complains that the decision of the
Texas Supreme Court is too attentive to the arguments of rich
districts, and not attentive enough to the concerns of the poor.
"The constitutional guarantee invoked here requires an efficient system
of public schools; it cannot be used to demand more funding for an
In the name of ‘efficiency,’ several school districts again
ask the Texas courts to close the Texas public schools unless the Texas
Legislature increases funding. Over the last two decades, we have been
asked to do this every two or three years, and have generally complied.
The Court goes too far by doing so again today. First, the Court finds
school districts are forced to tax at the highest possible rate only
because some of them do. Second, though only five percent of the
State=s school districts claim a single statute is unconstitutional,
the Court enjoins the State from distributing any money under the
current Texas school financing system, an order that applies to every
school district in Texas. Thus, because some districts get too little
state money, all districts may get none. It is hard to see how this
will help Texas school children.
Yet the Court also does not go far enough. By failing to
demand an ‘efficient system’ as the Texas Constitution requires, or to
demand standing and proof as Texas law requires, this case once again
focuses on short-term funding rather than long-term solutions.
Of course, the true goal of this litigation is to put pressure
on the Texas Legislature. We demanded legislative changes by holding
the Texas school-finance system unconstitutional in Edgewood I,
Edgewood II, and Edgewood III; we warned that we might do so again soon
in Edgewood IV and West Orange-Cove I. The Court fulfills that threat
today. But there is no end in sight; if the past is any indication, the
new funding will not last long, and public education will not change
much. Before we bequeath Edgewood VIII, IX, and X to our grandchildren,
we should consider whether we might do more by doing less. As the Court
fails to do so today, I respectfully dissent.
Having said this, Justice Brister then goes in a direction that is
troubling to the concept of public education. He would prefer to see
privatization, because the only way to an efficient anything is through
‘competition’. This is the kind of pressure he would put on the

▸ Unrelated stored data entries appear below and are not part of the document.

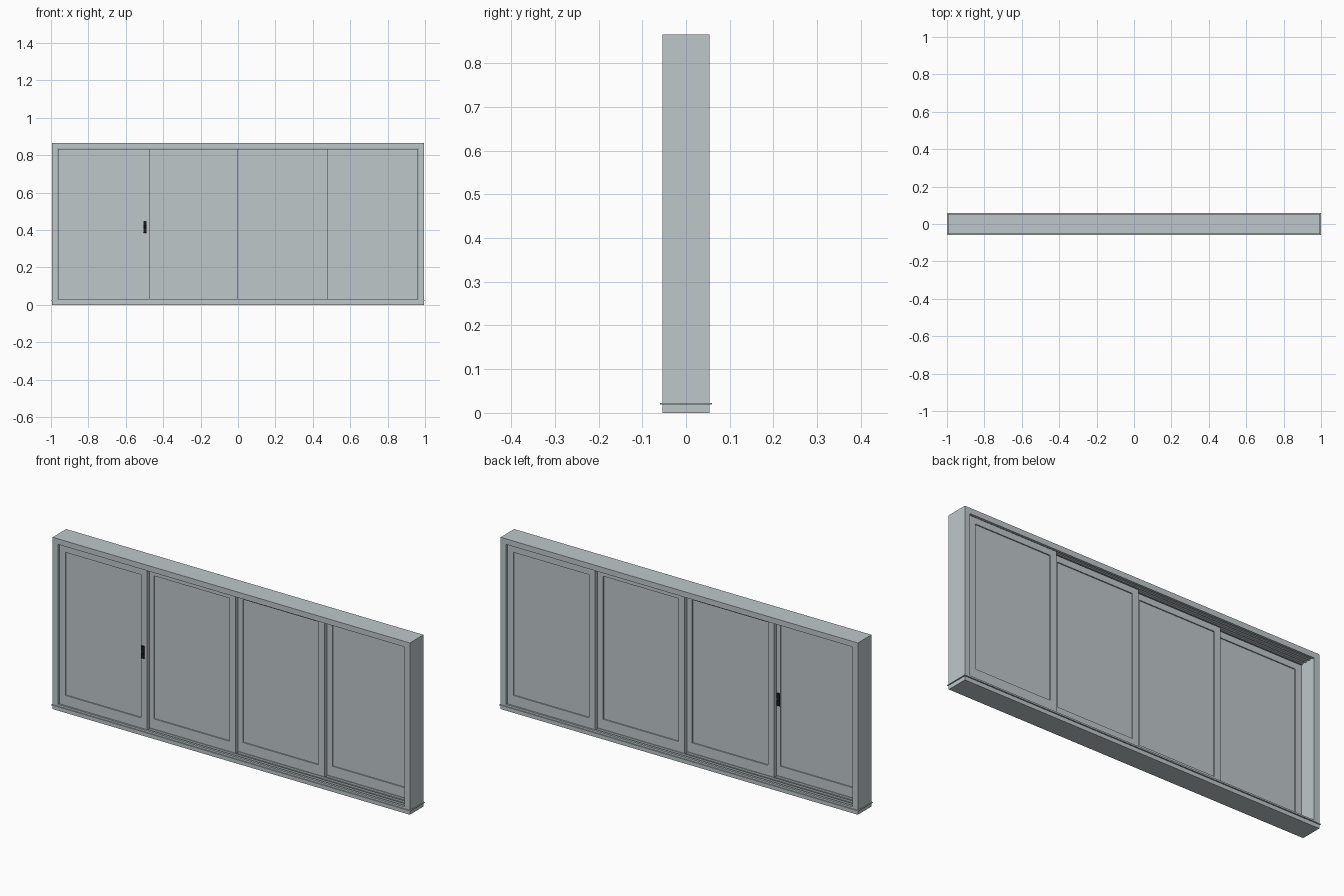
import bpy, bmesh

if "Cube" in bpy.data.objects:
    bpy.data.objects.remove(bpy.data.objects["Cube"])


def material(name, rgb):
    m = bpy.data.materials.new(name)
    m.diffuse_color = (*rgb, 1.0)
    m.use_nodes = True
    m.node_tree.nodes["Principled BSDF"].inputs["Base Color"].default_value = m.diffuse_color
    return m


GREY = material("pale_grey", (0.52, 0.575, 0.585))
BLACK = material("black", (0.012, 0.012, 0.012))


def boxes(name, spans, mat, bevel=0.0):
    """One object made of boxes given as (x0, x1, y0, y1, z0, z1)."""
    bm = bmesh.new()
    for x0, x1, y0, y1, z0, z1 in spans:
        cube = bmesh.ops.create_cube(bm, size=1.0)
        for v in cube["verts"]:
            v.co = (x0 if v.co.x < 0 else x1,
                    y0 if v.co.y < 0 else y1,
                    z0 if v.co.z < 0 else z1)
    me = bpy.data.meshes.new(name)
    bm.to_mesh(me)
    bm.free()
    me.materials.append(mat)
    ob = bpy.data.objects.new(name, me)
    bpy.context.collection.objects.link(ob)
    if bevel:
        mod = ob.modifiers.new("soft_edges", "BEVEL")
        mod.width = bevel
        mod.segments = 1
    return ob


W, D, H = 0.995, 0.054, 0.865     # half width, half depth, height
JAMB = 0.029                      # visible frame width
BASE = 0.023                      # frame thickness below the track ribs
PITCH, THICK = 0.024, 0.019       # track spacing, sash thickness

# Outer frame
for side, name in ((-1, "left_jamb"), (1, "right_jamb")):
    x0, x1 = sorted((side * W, side * (W - JAMB)))
    boxes(name, [(x0, x1, -D, D, 0, H)], GREY)
inner = W - JAMB
boxes("sill", [(-inner, inner, -D, D, 0, BASE)], GREY)
boxes("head", [(-inner, inner, -D, D, H - BASE, H)], GREY)

# Track ribs between the sashes, with lips at the front and back
ribs = []
for k in range(5):
    y = (k - 2) * PITCH
    half = 0.006 if k in (0, 4) else 0.0018
    y0, y1 = max(-D, y - half), min(D, y + half)
    ribs.append((-inner, inner, y0, y1, BASE, 0.032))
    ribs.append((-inner, inner, y0, y1, H - 0.028, H - BASE))
boxes("track_ribs", ribs, GREY)

# Thin drip plate that projects around the foot of the frame
boxes("drip_plate", [(-1.0, 1.0, -0.059, 0.059, 0.0195, 0.0225)], GREY)

# Four sliding sashes, each one track further back
STILE, Z0, Z1 = 0.034, 0.029, 0.834
GLASS_Z0, GLASS_Z1 = 0.083, 0.803
starts = (-0.963, -0.488, -0.008, 0.474)
for k, x0 in enumerate(starts):
    x1 = x0 + 0.489
    y = (k - 1.5) * PITCH
    y0, y1 = y - THICK / 2, y + THICK / 2
    boxes(f"sash_frame_{k + 1}", [
        (x0, x0 + STILE, y0, y1, Z0, Z1),
        (x1 - STILE, x1, y0, y1, Z0, Z1),
        (x0 + STILE, x1 - STILE, y0, y1, Z0, GLASS_Z0),
        (x0 + STILE, x1 - STILE, y0, y1, GLASS_Z1, Z1)], GREY)
    boxes(f"glass_pane_{k + 1}", [
        (x0 + STILE, x1 - STILE, y - 0.004, y + 0.004, GLASS_Z0, GLASS_Z1)], GREY)

# Handles on both faces of the first sash: backing plate and two grips
HX = -0.496
y_mid = -1.5 * PITCH
for side, name in ((-1, "front_handle"), (1, "back_handle")):
    face = y_mid + side * THICK / 2

    def layer(depth):
        return sorted((face, face + side * depth))

    boxes(name + "_plate", [(HX - 0.008, HX + 0.006, *layer(0.002), 0.385, 0.449)], BLACK)
    boxes(name + "_grips", [
        (HX - 0.010, HX + 0.008, *layer(0.0048), 0.422, 0.449),
        (HX - 0.010, HX + 0.008, *layer(0.0048), 0.385, 0.412)], BLACK, 0.001)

legislature. "No one asked whether it might be efficient to transfer students across district lines, or transfer funds to private providers that could meet their needs better." So we see this dissent actually comes down to the right of
the opinion, not the left. Oh, Texas!